“Eisenhower Vs. the Squirrels,” a rap concept album by Squeezy Jeez.

In the summer of 2017, a musician who goes by the name Squeezy Jeez uploaded a hip-hop concept album to the music streaming site Bandcamp. As far as I can tell, it is the only rap album inspired by the time a U.S. president became enraged by the squirrels that were digging up his White House putting green.

You could call it “Fear of a Squirrel Planet.” Squeezy Jeez called it “Eisenhower Vs. the Squirrels.” Over a laconic beat, the album begins this way:
The year is 1954, my name is Eisenhower. The 34th U.S. president is in power.
I love my country, but I also love golf.
So I’ma build some putting green to putt off.
I’m so excited. More than anything in the world
I hope it doesn’t get ravaged by squirrels.

Of course, Dwight Eisenhower’s putting green did get ravaged. Squirrels buried their nuts in it, infuriating Ike. As Squeezy Jeez put it:
My rap game is strong but my golf game is stronger,
And I won’t take these squirrels ruining that any longer.

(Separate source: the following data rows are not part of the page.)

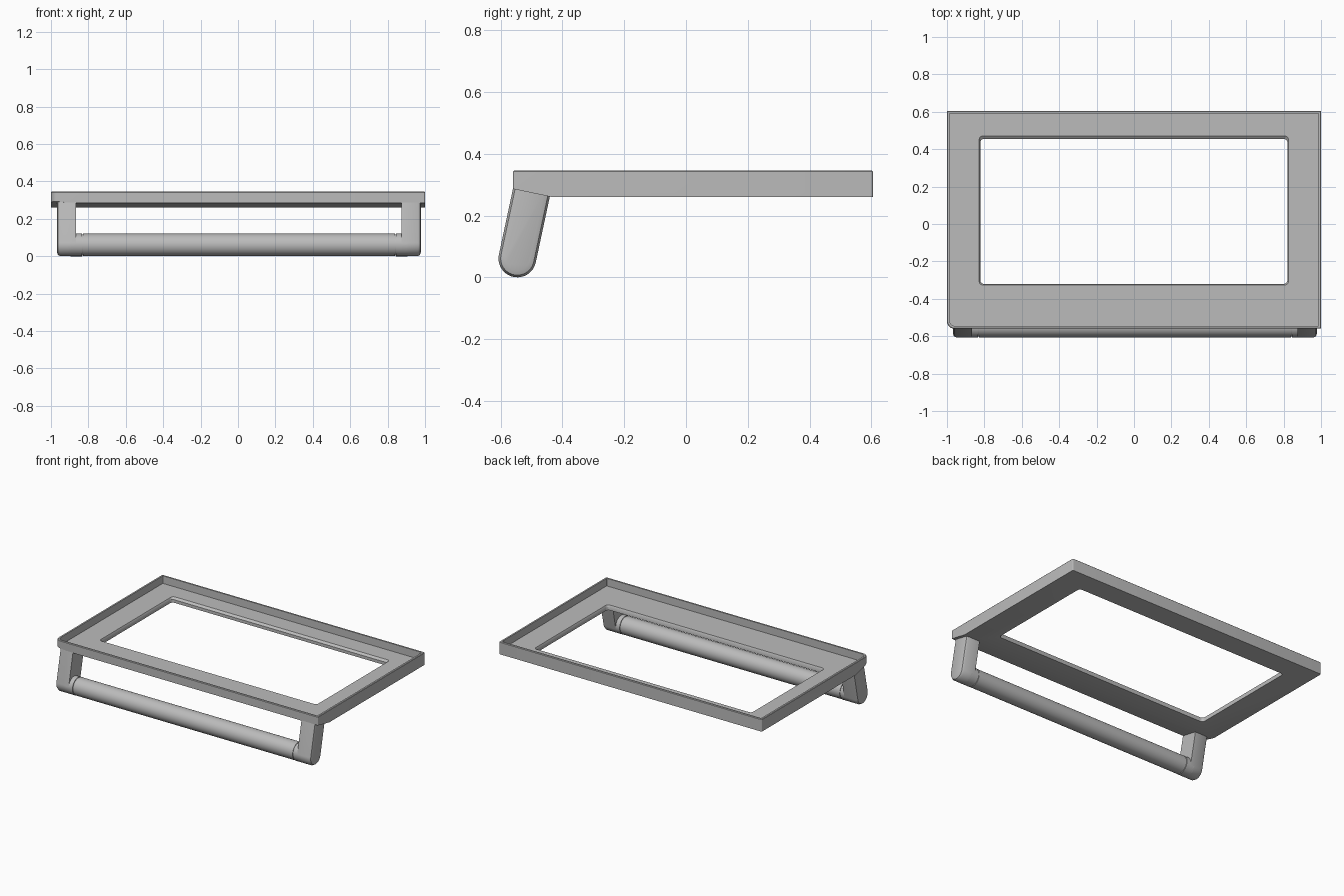
import bpy, bmesh, math
from mathutils import Vector

cube = bpy.data.objects.get("Cube")
if cube:
    bpy.data.objects.remove(cube, do_unlink=True)

grey = bpy.data.materials.new("satin grey")
grey.use_nodes = True
COLOUR = (0.50, 0.50, 0.50, 1)
grey.diffuse_color = COLOUR
grey.node_tree.nodes["Principled BSDF"].inputs["Base Color"].default_value = COLOUR


def finish(name, bm, smooth=True):
    bmesh.ops.recalc_face_normals(bm, faces=bm.faces)
    mesh = bpy.data.meshes.new(name)
    bm.to_mesh(mesh)
    bm.free()
    obj = bpy.data.objects.new(name, mesh)
    bpy.context.collection.objects.link(obj)
    mesh.materials.append(grey)
    bpy.ops.object.select_all(action='DESELECT')
    obj.select_set(True)
    bpy.context.view_layer.objects.active = obj
    if smooth:
        bpy.ops.object.shade_smooth_by_angle(angle=math.radians(35))
    return obj


def rounded_loop(bm, x0, x1, y0, y1, z, radii, steps=6):
    """Rectangle with one radius per corner, starting front left in plan."""
    corners = [(x0, y0, 1, 1), (x1, y0, -1, 1), (x1, y1, -1, -1), (x0, y1, 1, -1)]
    loop = []
    for i, ((x, y, sx, sy), r) in enumerate(zip(corners, radii)):
        for k in range(steps + 1):
            a = math.pi + (i + k / steps) * math.pi / 2
            loop.append(bm.verts.new((x + sx * r + r * math.cos(a),
                                      y + sy * r + r * math.sin(a), z)))
    return loop


def bridge(bm, a, b):
    for i in range(len(a)):
        j = (i + 1) % len(a)
        bm.faces.new((a[i], a[j], b[j], b[i]))


def trim_below(bm, point, normal):
    """Cut off what lies on the normal side of a plane and cap the cut."""
    geom = bm.verts[:] + bm.edges[:] + bm.faces[:]
    bmesh.ops.bisect_plane(bm, geom=geom, plane_co=point, plane_no=normal,
                           clear_outer=True, dist=1e-6)
    rim = [e for e in bm.edges if e.is_boundary]
    bmesh.ops.holes_fill(bm, edges=rim, sides=0)


# Tray frame: raised rim, recessed floor and a wide window
BOTTOM, FLOOR, TOP = 0.26, 0.293, 0.345
outer = (-1, 1, -0.56, 0.605)
hole = (-0.822, 0.82, -0.32, 0.455)


def inset(rect, d):
    return rect[0] + d, rect[1] - d, rect[2] + d, rect[3] - d


bm = bmesh.new()
corner = (0.04, 0.006, 0.006, 0.006)
inner_corner = (0.03, 0.004, 0.004, 0.004)
window = (0.02,) * 4
rings = [
    rounded_loop(bm, *outer, BOTTOM, corner),
    rounded_loop(bm, *outer, TOP - 0.003, corner),
    rounded_loop(bm, *inset(outer, 0.003), TOP, corner),
    rounded_loop(bm, *inset(outer, 0.014), TOP, inner_corner),
    rounded_loop(bm, *inset(outer, 0.014), FLOOR, inner_corner),
    rounded_loop(bm, hole[0] - 0.006, hole[1] + 0.006, hole[2] - 0.006, hole[3] + 0.016, FLOOR, window),
    rounded_loop(bm, *hole, FLOOR - 0.012, window),
    rounded_loop(bm, *hole, BOTTOM, window),
]
for i, ring in enumerate(rings):
    bridge(bm, ring, rings[(i + 1) % len(rings)])
bmesh.ops.remove_doubles(bm, verts=bm.verts, dist=1e-5)

# Sloped underside along the front edge, and one lifted corner
slope = Vector((0, -0.025, -0.12)).normalized()
trim_below(bm, Vector((0, -0.56, 0.286)), slope)
p, q, r = Vector((-1, -0.56, 0.297)), Vector((-0.9, -0.56, 0.285)), Vector((-1, -0.42, 0.259))
lift = (q - p).cross(r - p).normalized()
trim_below(bm, p, lift if lift.z < 0 else -lift)
finish("tray_frame", bm)


# Leaning arms with a round foot and a bevelled outer face
FOOT_Y, FOOT_Z, RADIUS = -0.546, 0.061, 0.061
SHIFT = 0.005
LEAN = math.atan2(0.047, 0.22)


def arm_profile(margin):
    r = RADIUS - margin
    pts = []
    for k in range(25):
        a = math.pi - LEAN + math.pi * k / 24
        pts.append((FOOT_Y + r * math.cos(a), FOOT_Z + r * math.sin(a)))
    # straight sides rise to meet the sloped underside
    ends = []
    for y, z in (pts[-1], pts[0]):
        target = 0.296 - 0.21 * (y + 0.05 + 0.56)
        ends.append((y + (target - z) * math.tan(LEAN), target))
    return pts + ends


def make_arm(name, side):
    bm = bmesh.new()
    sections = [(0.87, 0), (0.955, 0), (0.968, 0.007), (0.973, 0.022)]
    loops = [[bm.verts.new((side * x + SHIFT, y, z)) for y, z in arm_profile(m)]
             for x, m in sections]
    for a, b in zip(loops, loops[1:]):
        bridge(bm, a, b)
    bm.faces.new(loops[0])
    bm.faces.new(loops[-1])
    finish(name, bm)


def make_rod(name, x0, x1, radius):
    bpy.ops.mesh.primitive_cylinder_add(vertices=48, radius=radius, depth=x1 - x0,
                                        location=((x0 + x1) / 2 + SHIFT, FOOT_Y, FOOT_Z),
                                        rotation=(0, math.pi / 2, 0))
    rod = bpy.context.object
    rod.name = name
    rod.data.materials.append(grey)
    bpy.ops.object.shade_smooth_by_angle(angle=math.radians(35))


for name, side in (("left", 1), ("right", -1)):
    make_arm(name + "_arm", side)
    lo, hi = sorted((side * 0.84, side * 0.9))
    make_rod(name + "_collar", lo, hi, RADIUS)

# Grip bar with a narrow seam core showing at each collar
make_rod("grip_bar", -0.835, 0.835, RADIUS - 0.001)
make_rod("seam_core", -0.85, 0.85, RADIUS - 0.005)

Eisenhower suffered a spate of bad publicity when the press learned that White House squirrels had been trapped and released in the wild. (Presidential scandals were a lot tamer then.)

In its five songs — none longer than two minutes — “Eisenhower Vs. the Squirrels” neatly lays out the controversy. The squirrels get to rap, too. But who, I wondered, is Squeezy Jeez? Also: Why?

Max Womack, a teen from Austin who created a rap concept album about a presidential squirrel battle.

He’s Max Womack, a 16-year-old high school sophomore from Austin. He said he was inspired by the musical “Hamilton.”

“I wanted to find a really weird presidential story to kind of cover,” Max told me.

He searched online and came across the Eisenhower squirrel tale. “I tried to make something out of that, just to kind of fill in the gaps and add more absurdity,” he said.

He wrote and recorded the five songs in a day, supplementing prerecorded beats from Logic music software with instruments he played. (Max plays in a band called Weird on Top.)

Max said that making “Eisenhower Vs. the Squirrels” was a little challenge he set himself. When I spoke with him, no one had downloaded it except his family and friends.

I asked him if there were any squirrels in his neighborhood.

“There are quite a few,” Max said. “I enjoy squirrels quite a bit.”